Identifier

Unique identifying numbers for this article in the Digital Library or other systems.

  • Other: DE86009942
  • Report No.: BNL-37960
  • Report No.: CONF-860852-1
  • Grant Number: AC02-76CH00016
  • Office of Scientific & Technical Information Report Number: 5728695
  • Archival Resource Key: ark:/67531/metadc1093756

Collections

This article is part of the following collection of related materials.

Office of Scientific & Technical Information Technical Reports

Reports, articles and other documents harvested from the Office of Scientific and Technical Information.

Office of Scientific and Technical Information (OSTI) is the Department of Energy (DOE) office that collects, preserves, and disseminates DOE-sponsored research and development (R&D) results that are the outcomes of R&D projects or other funded activities at DOE labs and facilities nationwide and grantees at universities and other institutions.

What responsibilities do I have when using this article?

When

Dates and time periods associated with this article.

Creation Date

  • January 1, 1986

Added to The UNT Digital Library

  • Feb. 10, 2018, 10:06 p.m.

Description Last Updated

  • April 24, 2018, 3:24 p.m.

Usage Statistics

When was this article last used?

Yesterday: 0
Past 30 days: 3
Total Uses: 5

Interact With This Article

Here are some suggestions for what to do next.

Start Reading

PDF Version Also Available for Download.

International Image Interoperability Framework

IIF Logo

We support the IIIF Presentation API

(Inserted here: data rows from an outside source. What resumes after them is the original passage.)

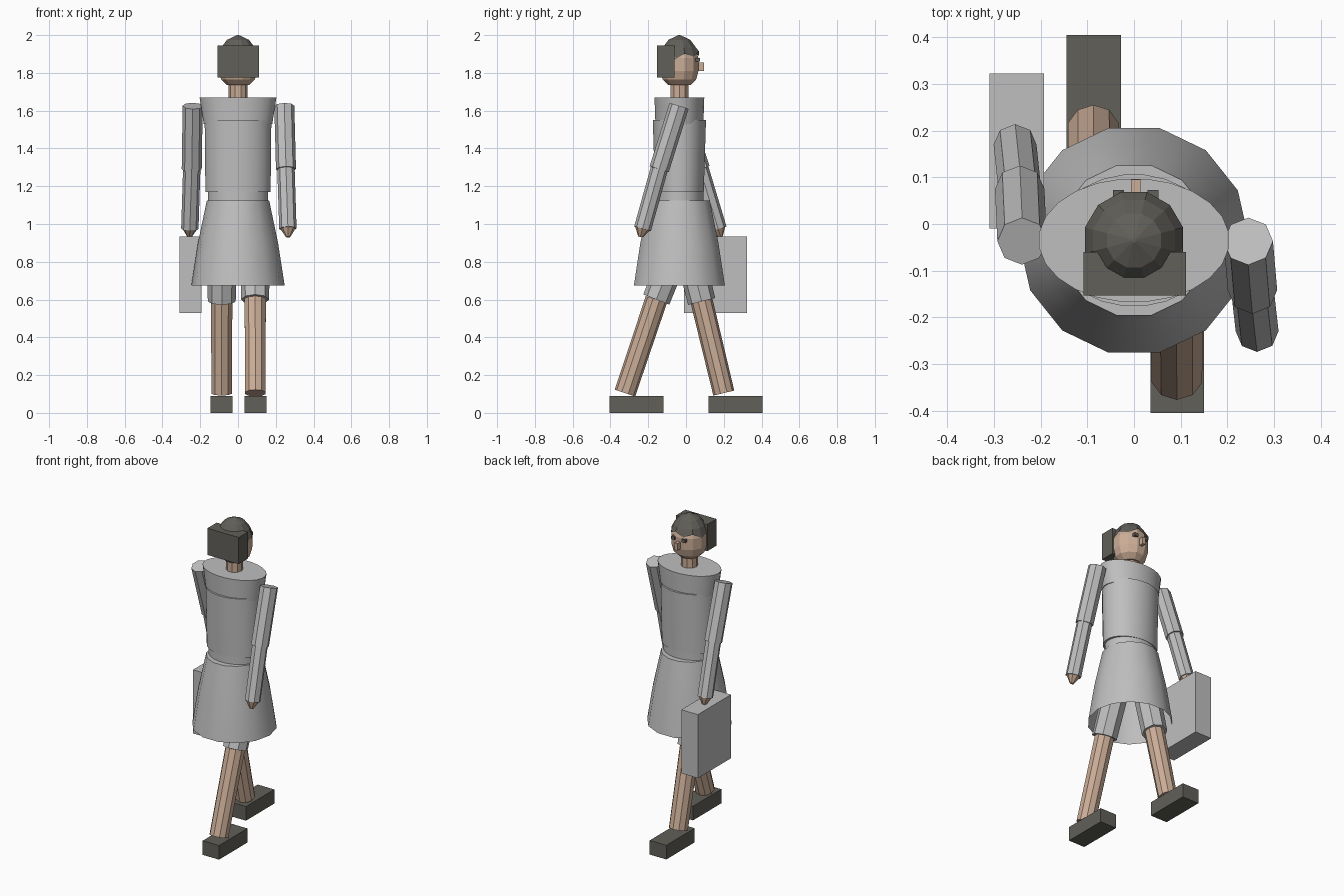
import bpy, bmesh, math
from mathutils import Vector

if "Cube" in bpy.data.objects:
    bpy.data.objects.remove(bpy.data.objects["Cube"])


def material(name, r, g, b):
    m = bpy.data.materials.new(name)
    m.use_nodes = True
    m.diffuse_color = (r, g, b, 1)
    m.node_tree.nodes["Principled BSDF"].inputs["Base Color"].default_value = (r, g, b, 1)
    return m


GREY = material("grey cloth", 0.52, 0.52, 0.52)
DARK = material("dark brown grey", 0.12, 0.115, 0.10)
SKIN = material("skin", 0.60, 0.42, 0.31)
CY = -0.035  # depth of the body axis


def finish(bm, name, mat, smooth=None):
    bmesh.ops.recalc_face_normals(bm, faces=bm.faces[:])
    me = bpy.data.meshes.new(name)
    bm.to_mesh(me)
    bm.free()
    me.materials.append(mat)
    ob = bpy.data.objects.new(name, me)
    bpy.context.collection.objects.link(ob)
    if smooth:
        bpy.ops.object.select_all(action='DESELECT')
        ob.select_set(True)
        bpy.context.view_layer.objects.active = ob
        bpy.ops.object.shade_smooth_by_angle(angle=math.radians(smooth))
    return ob


def box(name, mat, x, y, z):
    """Block from (low, high) ranges on each axis."""
    bm = bmesh.new()
    bmesh.ops.create_cube(bm, size=1)
    for v in bm.verts:
        v.co = [(a + b) / 2 + c * (b - a) for (a, b), c in zip((x, y, z), v.co)]
    return finish(bm, name, mat)


def loft(name, mat, rings, sides, smooth=None, bottom=True, hem=None):
    """Stack of ellipses (z, rx, ry); hem shifts the height of the first ring."""
    bm = bmesh.new()
    loops = []
    for k, (z, rx, ry) in enumerate(rings):
        loop = []
        for i in range(sides):
            a = math.pi / 2 + 2 * math.pi * (i + 0.5) / sides
            dz = hem(i, a) if hem and k == 0 else 0
            loop.append(bm.verts.new((rx * math.cos(a), CY + ry * math.sin(a), z + dz)))
        loops.append(loop)
    for low, high in zip(loops, loops[1:]):
        for i in range(sides):
            j = (i + 1) % sides
            bm.faces.new((low[i], low[j], high[j], high[i]))
    bm.faces.new(loops[-1])
    if bottom:
        bm.faces.new(loops[0])
    return finish(bm, name, mat, smooth)


def limb(name, mat, a, b, r1, r2, sides=8):
    """Faceted rod from point a to point b."""
    a, b = Vector(a), Vector(b)
    d = b - a
    bm = bmesh.new()
    bmesh.ops.create_cone(bm, cap_ends=True, segments=sides, radius1=r1, radius2=r2, depth=d.length)
    # lean the rod without twisting its facets
    rot = Vector((0, 0, -1)).rotation_difference(d).to_matrix()
    for v in bm.verts:
        v.co = rot @ Vector((v.co.x, v.co.y, -v.co.z)) + (a + b) / 2
    return finish(bm, name, mat)


# Torso and skirt
loft("shoulder_yoke", GREY, [(1.53, 0.183, 0.128), (1.67, 0.205, 0.133)], 24, 40)
loft("bodice", GREY, [(1.17, 0.174, 0.13), (1.55, 0.178, 0.142)], 24, 40)
loft("waistband", GREY, [(1.10, 0.16, 0.128), (1.18, 0.16, 0.128)], 24, 40)
loft("skirt", GREY, [(0.675, 0.247, 0.247), (0.9, 0.212, 0.212), (1.125, 0.165, 0.165)],
     14, 40, bottom=False)

# Neck, head and hair
loft("neck", SKIN, [(1.64, 0.05, 0.05), (1.76, 0.05, 0.05)], 10)
loft("head", SKIN, [(1.735, 0.06, 0.06), (1.765, 0.092, 0.092), (1.81, 0.106, 0.104),
                    (1.88, 0.106, 0.104), (1.94, 0.085, 0.083), (1.97, 0.05, 0.05)], 12)
loft("hair_cap", DARK, [(1.885, 0.109, 0.107), (1.935, 0.091, 0.09), (1.975, 0.06, 0.06),
                        (2.0, 0.005, 0.005)], 12, bottom=False,
     hem=lambda i, a: 0.018 * math.sin(a) + (0.012 if i % 2 else -0.012))
box("hair_bun", DARK, (-0.108, 0.112), (-0.153, -0.06), (1.775, 1.945))
box("nose", SKIN, (-0.006, 0.014), (0.05, 0.095), (1.81, 1.855))
for side, x in (("right", -0.033), ("left", 0.041)):
    box(side + "_eye", DARK, (x - 0.012, x + 0.012), (0.04, 0.073), (1.86, 1.88))

# Arms: shoulder, elbow, wrist
arms = {"left": ((0.245, -0.037, 1.625), (0.254, -0.142, 1.29), (0.264, -0.23, 0.975)),
        "right": ((-0.24, -0.037, 1.625), (-0.245, 0.075, 1.29), (-0.255, 0.17, 0.975))}
for side, (shoulder, elbow, wrist) in arms.items():
    limb(side + "_upper_arm", GREY, shoulder, elbow, 0.053, 0.053)
    limb(side + "_forearm", GREY, elbow, wrist, 0.046, 0.046)
    reach = Vector(wrist) - Vector(elbow)
    tip = Vector(wrist) + reach.normalized() * 0.045
    limb(side + "_hand", SKIN, wrist, tip, 0.04, 0.012)

# Legs: hip, knee, ankle
legs = {"left": ((0.09, 0.0, 1.0), (0.091, -0.157, 0.6), (0.092, -0.323, 0.105)),
        "right": ((-0.086, -0.02, 1.0), (-0.086, 0.083, 0.59), (-0.087, 0.2, 0.105))}
for side, (hip, knee, ankle) in legs.items():
    limb(side + "_thigh", GREY, hip, knee, 0.078, 0.074)
    limb(side + "_shin", SKIN, knee, ankle, 0.059, 0.057, 10)

# Shoes and case
box("left_shoe", DARK, (0.035, 0.15), (-0.405, -0.12), (0, 0.09))
box("right_shoe", DARK, (-0.145, -0.028), (0.12, 0.405), (0, 0.09))
box("case", GREY, (-0.31, -0.193), (-0.01, 0.323), (0.53, 0.935))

Dienes, G.J. Molecular dynamic studies of crack propagation. The role of the interatomic potential, article, January 1, 1986; Upton, New York. (digital.library.unt.edu/ark:/67531/metadc1093756/: accessed October 19, 2018), University of North Texas Libraries, Digital Library, digital.library.unt.edu; crediting UNT Libraries Government Documents Department.